BEGIN

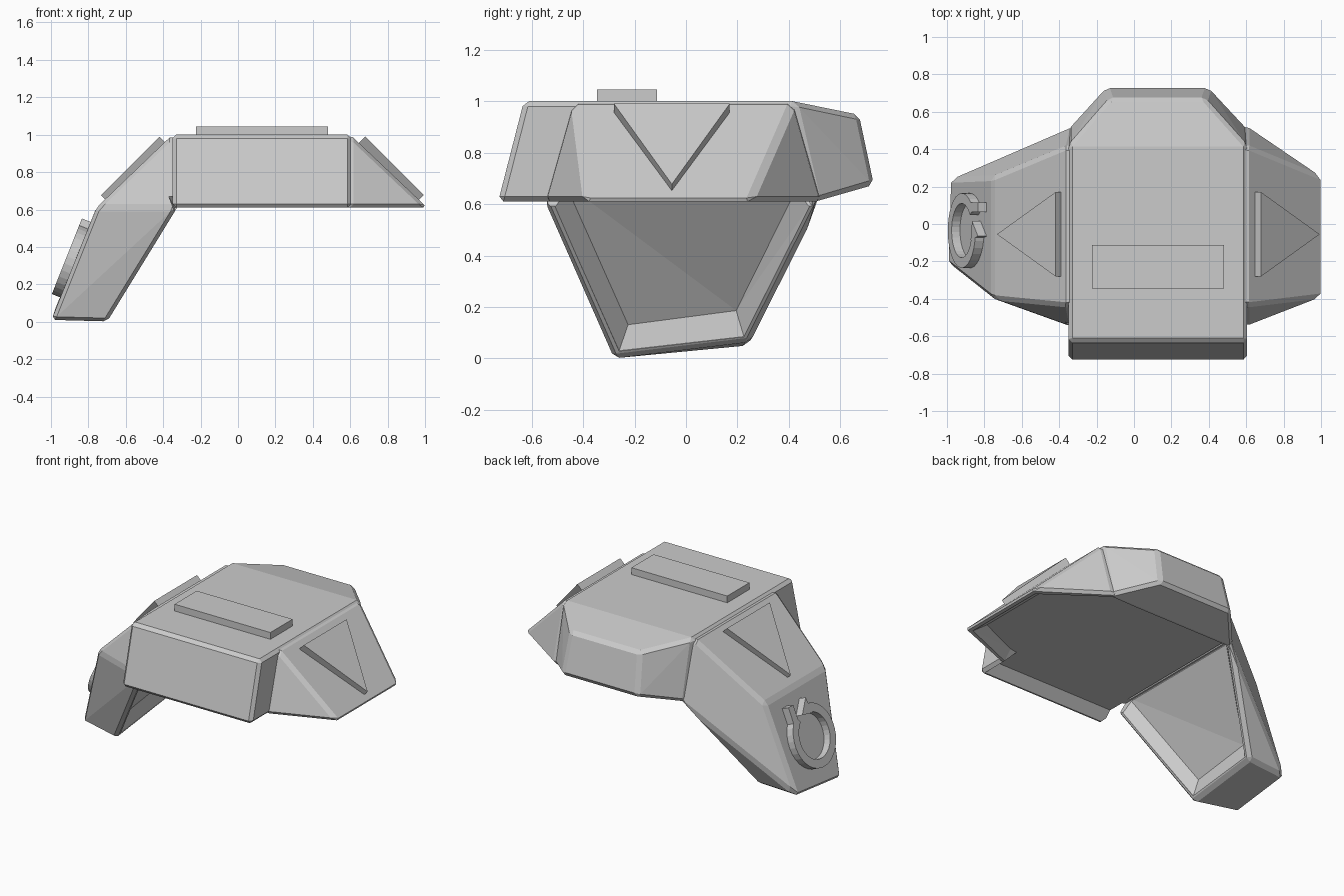
import bpy, bmesh
from math import radians, cos, sin
from mathutils import Vector, Matrix

if "Cube" in bpy.data.objects:
    bpy.data.objects.remove(bpy.data.objects["Cube"])


def finish(bm, name):
    bmesh.ops.recalc_face_normals(bm, faces=bm.faces[:])
    me = bpy.data.meshes.new(name)
    bm.to_mesh(me)
    bm.free()
    ob = bpy.data.objects.new(name, me)
    bpy.context.collection.objects.link(ob)
    return ob


def hull(name, pts, bevel=0.02):
    """Chamfered convex block through the given corners."""
    bm = bmesh.new()
    for p in pts:
        bm.verts.new(p)
    bmesh.ops.convex_hull(bm, input=bm.verts[:])
    loose = [v for v in bm.verts if not v.link_faces]
    bmesh.ops.delete(bm, geom=loose, context='VERTS')
    bmesh.ops.dissolve_limit(bm, angle_limit=radians(3), verts=bm.verts[:], edges=bm.edges[:])
    edges = [e for e in bm.edges if e.calc_face_angle(0) > radians(22)]
    if bevel:
        bmesh.ops.bevel(bm, geom=edges, offset=bevel, segments=1, profile=0.5, affect='EDGES')
    return finish(bm, name)


def prism(name, outline, frame, low, high):
    """Extrude a 2D outline along local z, placed by a frame matrix."""
    bm = bmesh.new()
    face = bm.faces.new([bm.verts.new((x, y, low)) for x, y in outline])
    ext = bmesh.ops.extrude_face_region(bm, geom=[face])['geom']
    bmesh.ops.translate(bm, vec=(0, 0, high - low),
                        verts=[v for v in ext if isinstance(v, bmesh.types.BMVert)])
    bm.transform(frame)
    return finish(bm, name)


def frame(origin, xaxis, yaxis):
    x, y = Vector(xaxis).normalized(), Vector(yaxis).normalized()
    m = Matrix((x, y, x.cross(y))).transposed().to_4x4()
    m.translation = origin
    return m


def combine(target, part, operation):
    mod = target.modifiers.new("combine", 'BOOLEAN')
    mod.operation = operation
    mod.solver = 'EXACT'
    mod.object = part
    bpy.context.view_layer.objects.active = target
    bpy.ops.object.modifier_apply(modifier=mod.name)
    bpy.data.objects.remove(part)


# Main shell: sloped front, tapered back
pts = []
for x, xt, xb in ((-.35, -.13, -.15), (.605, .38, .40)):
    pts += [(x, -.73, .61), (x, -.63, 1), (x, .42, 1), (x, .51, .61),
            (xt, .672, .947), (xb, .73, .675)]
shell = hull("shell", pts)

# Right wing, running into the shell
right_wing = hull("right_wing", [
    (.6, -.44, 1), (.6, .42, 1), (.6, -.55, .61), (.6, .53, .61),
    (1.012, -.39, .61), (1.012, .25, .61),
    (.35, -.42, .9), (.35, .38, .9), (.35, -.5, .61), (.35, .48, .61)])

# Left wing with the hanging side leg
left_leg = hull("left_leg", [
    (-.35, -.44, 1), (-.35, .42, 1), (-.325, -.555, .61), (-.325, .525, .61),
    (-.757, -.4, .61), (-.757, .25, .61),
    (-.998, -.21, .008), (-.985, .24, .05),
    (-.70, -.285, 0), (-.70, .25, .065),
    (-.2, -.42, .82), (-.2, .36, .82)])

for part in (right_wing, left_leg):
    combine(shell, part, 'UNION')


def recess(name, rim, floor, inward):
    """Cut a tapering pocket from a rim outline to a smaller floor outline."""
    inward = Vector(inward)
    rim, floor = [Vector(p) for p in rim], [Vector(p) for p in floor]
    pts = [p - inward * .3 for p in rim] + rim + [p + inward for p in floor]
    combine(shell, hull(name, pts, 0), 'DIFFERENCE')


# Shallow pocket under the shell, the wing and the leg's inner face
z = .61
recess("shell_pocket",
       [(-.34, -.70, z), (.585, -.70, z), (.585, .49, z), (-.34, .49, z)],
       [(-.37, -.64, z), (.53, -.64, z), (.53, .44, z), (-.37, .44, z)], (0, 0, .06))
recess("wing_pocket",
       [(.4, -.55, z), (.585, -.515, z), (.965, -.36, z), (.965, .22, z), (.585, .495, z), (.4, .49, z)],
       [(.4, -.49, z), (.585, -.46, z), (.88, -.33, z), (.88, .19, z), (.585, .435, z), (.4, .44, z)],
       (0, 0, .06))
recess("leg_pocket",
       [(-.33, -.515, .60), (-.33, .485, .60), (-.685, -.26, .03), (-.685, .225, .085)],
       [(-.30, -.47, .65), (-.30, .44, .65), (-.645, -.225, .10), (-.645, .195, .155)],
       (-.051, 0, .031))

# Raised bar on the top
prism("top_bar", [(-.225, -.345), (.48, -.345), (.48, -.112), (-.225, -.112)],
      Matrix.Identity(4), .99, 1.045)

# Triangular plates on both wings
tri = [(0, -.225), (.442, 0), (0, .225)]
prism("right_triangle", tri, frame((.68, -.055, .99), (1, 0, -1), (0, 1, 0)), -.05, 0)
prism("left_triangle", [(x, -y) for x, y in tri],
      frame((-.42, -.055, .99), (-1, 0, -1), (0, -1, 0)), -.05, 0)

# Open ring with two end tabs on the leg's outer face
face = frame((-.875, -.035, .315), (0, -1, 0), (.37, 0, .93))
arc = [radians(85 - i * 320 / 28) for i in range(29)]
ring = [(.2 * cos(a), .2 * sin(a)) for a in arc]
ring += [(.145 * cos(a), .145 * sin(a)) for a in reversed(arc)]
prism("leg_ring", ring, face, -.02, .05)
prism("ring_tab_outer", [(-.15, .11), (-.10, .11), (-.10, .235), (-.15, .235)], face, -.02, .05)
prism("ring_tab_inner", [(-.05, .15), (.05, .13), (.03, .235)], face, -.02, .05)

END

• [Problem]
If a line of the data includes the word "objects", it counts; give how many lines do, as a bare number.

• [Exercise result]
6